Review of Malachi (Baylor Handbook on the Hebrew Text), part 1

“Because of you I will rebuke your descendants; I will smear on your faces the dung from your festival sacrifices, and you will be carried off with it. And you will know that I have sent you this warning so that my covenant with Levi may continue,” says the Lord Almighty.

–Malachi 2:3-4 (NIV)

Although Words on the Word has since taken fuller shape, two primary motivations in my beginning this blog were (a) to read and review good books and commentaries and (b) to interact with the original Biblical languages. This post offers a good opportunity to do both. Here I review Malachi: A Handbook on the Hebrew Text by Terry W. Eddigner (Baylor University Press, 2012).

The Hebrew prophet Malachi holds a significant place in the Hebrew Bible. Malachi is the last prophet of the Book of the Twelve (minor prophets) and the last book in the Hebrew Bible/Old Testament. The last two verses of Malachi are Yahweh’s promise to send the prophet Elijah–a promise fulfilled, Christians believe, by John the Baptist. It sets up the beginning of the Gospels well.

The Baylor Handbook on the Hebrew Bible series is a deliberately unique contribution to the field of commentaries on the Hebrew Bible. Okay, I suppose all commentary series intend to make unique contributions, but this one really does. It fills a void. Although the student of the Hebrew of the minor prophets is fortunate to perhaps be able to access Baker’s fine exegetical commentary (Malachi is in this volume), there is still a dearth in general of OT commentaries that comment extensively on the Hebrew text and grammar. In that sense I’ve been happy to see the careful attention this series gives to the Hebrew text. (Bonus: this book and some the others in the series that I’ve briefly glanced through give good treatment of discourse analysis.)

It’s important to note from the outset that Malachi (as a book in this series) is not a “full blown commentary.” It’s a “Handbook on the Hebrew Text,” which does “not attempt to replace the second step of consulting commentaries and secondary literature….” In keeping with this aim, Terry W. Eddinger gives the reader a short (five pages) introduction, yet it is plenty to be able to work well within the Hebrew text of Malachi. (And a bibliography with references throughout points readers in the direction of other Malachi-related literature.) Eddinger especially emphasizes the structure and “literary forms and devices” in Malachi. He views the structure of Malachi as consisting of a superscription, six oracles, and two appendices. Literarily, Eddinger says, Malachi is a prose and poetry hybrid, “perhaps the best example of such in the Hebrew Bible.”

There is a linguistic glossary at the back of the book, so when Eddinger says, “Hortatory style is the predominate literary form and is found in all but two verses,” the uninitiated reader can quickly determine that hortatory means “a word, clause, or sentence of direct dialogue.” This is perhaps an over-general or vague definition (the Jonah book in this series has, “Hortatory discourse is meant to exhort someone to act in a particular manner”), but I found that not to be the norm for the succinct and useful glossary.
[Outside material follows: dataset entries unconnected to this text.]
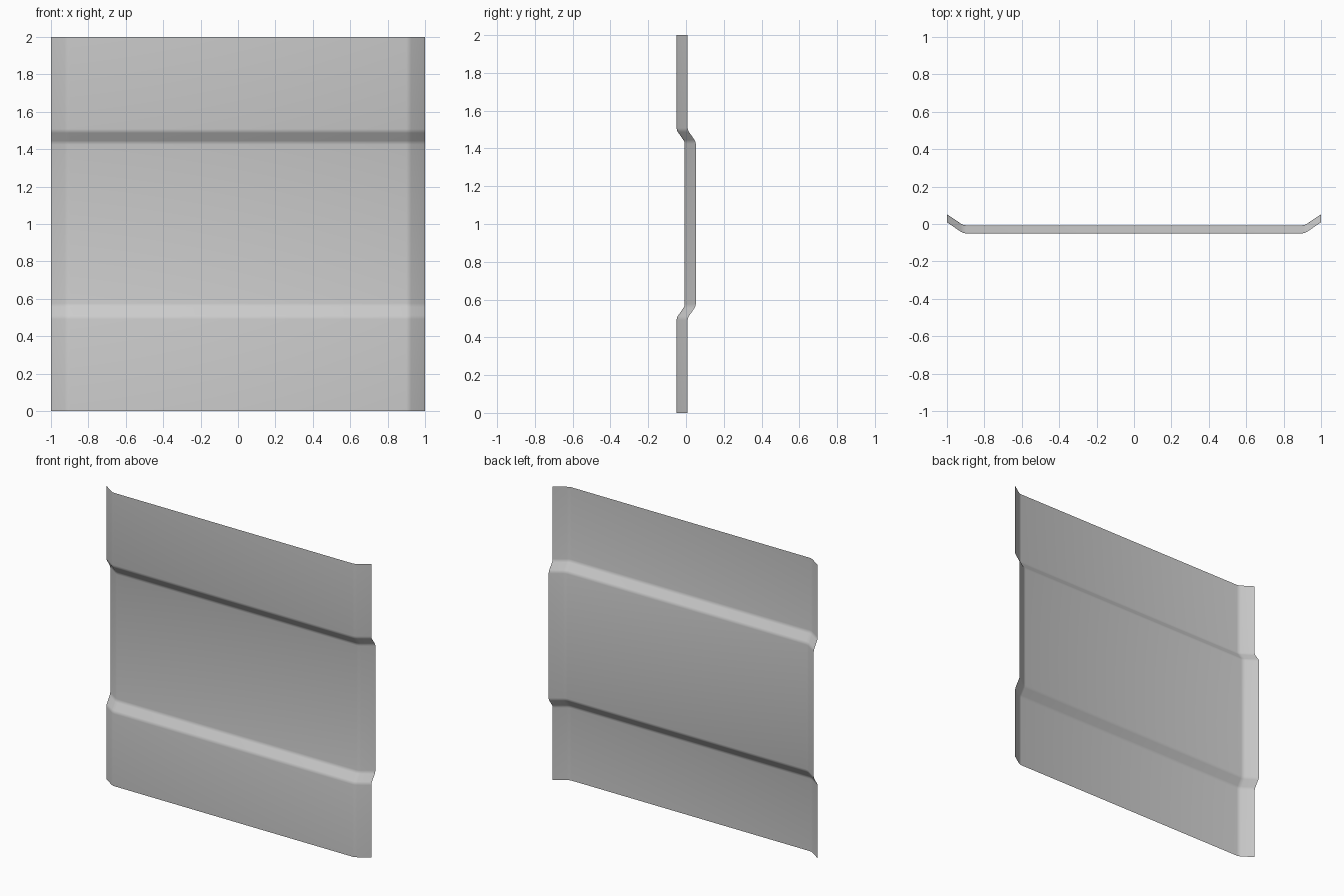
import bpy
import bmesh

if "Cube" in bpy.data.objects:
    bpy.data.objects.remove(bpy.data.objects["Cube"])

# Half cross-section across the width: flat face, eased bend, swept-back side flange (x, y)
half_width = [(0.9, -0.05), (0.914, -0.047), (0.926, -0.041), (1.0, 0.009)]
width_profile = [(-x, y) for x, y in reversed(half_width)] + half_width

# Half profile up the height: lower band, eased step, recessed middle (z, y offset)
half_height = [(0.0, 0.0), (0.492, 0.0), (0.504, 0.002), (0.513, 0.007),
               (0.555, 0.036), (0.564, 0.041), (0.576, 0.043)]
height_profile = half_height + [(2.0 - z, y) for z, y in reversed(half_height)]

# Sheet panel: sum of the two profiles, front side facing -y
bm = bmesh.new()
rows = [[bm.verts.new((x, fy + gy, z)) for x, fy in width_profile]
        for z, gy in height_profile]
for low, high in zip(rows, rows[1:]):
    for i in range(len(low) - 1):
        face = bm.faces.new((low[i], low[i + 1], high[i + 1], high[i]))
        face.smooth = True

mesh = bpy.data.meshes.new("stepped_panel")
bm.to_mesh(mesh)
bm.free()
panel = bpy.data.objects.new("stepped_panel", mesh)
bpy.context.collection.objects.link(panel)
One commendable feature is the “key words” chart at the beginning of each oracle. Malachi is the first book in this series to offer such a feature. Eddinger highlights important words that the reader will want to know as he or she makes his or her way through a pericope. Then–in what was my favorite part of this book–Eddinger has a chart at the back of the book that lists every Hebrew word in Malachi and verse references for all its occurrences. (Future printings or editions of this book could soup up this chart even more with English glosses of the Hebrew words, for the purposes of vocabulary acquisition.) Several times in making my way through Malachi and this handbook, I referred to the Hebrew word chart.  A second appendix lists all the times the “divine messenger formula” (e.g., אָמַר יְהוָה צְבָאוֹת) occurs in Malachi.

Eddinger begins each passage with his own English translation, then analyzes the Hebrew text verse by verse. In part 2 of this review (to post Monday), I’ll look at the guts of Eddinger’s handbook, that is, the verse-by-verse exposition, including his explanation of the verses that led off this post.

UPDATE: Part 2 of the review is here.

Thank you to Baylor University Press for providing me a free copy, in exchange for an unbiased review (which ends up being a two-part review in this case–by my choice). You can find the Baylor product page for Malachi: A Handbook on the Hebrew Text here. It’s on Amazon here.

5 thoughts on “Review of Malachi (Baylor Handbook on the Hebrew Text), part 1

What do you think?

Fill in your details below or click an icon to log in: Logo

You are commenting using your account. Log Out /  Change )

Facebook photo

You are commenting using your Facebook account. Log Out /  Change )

Connecting to %s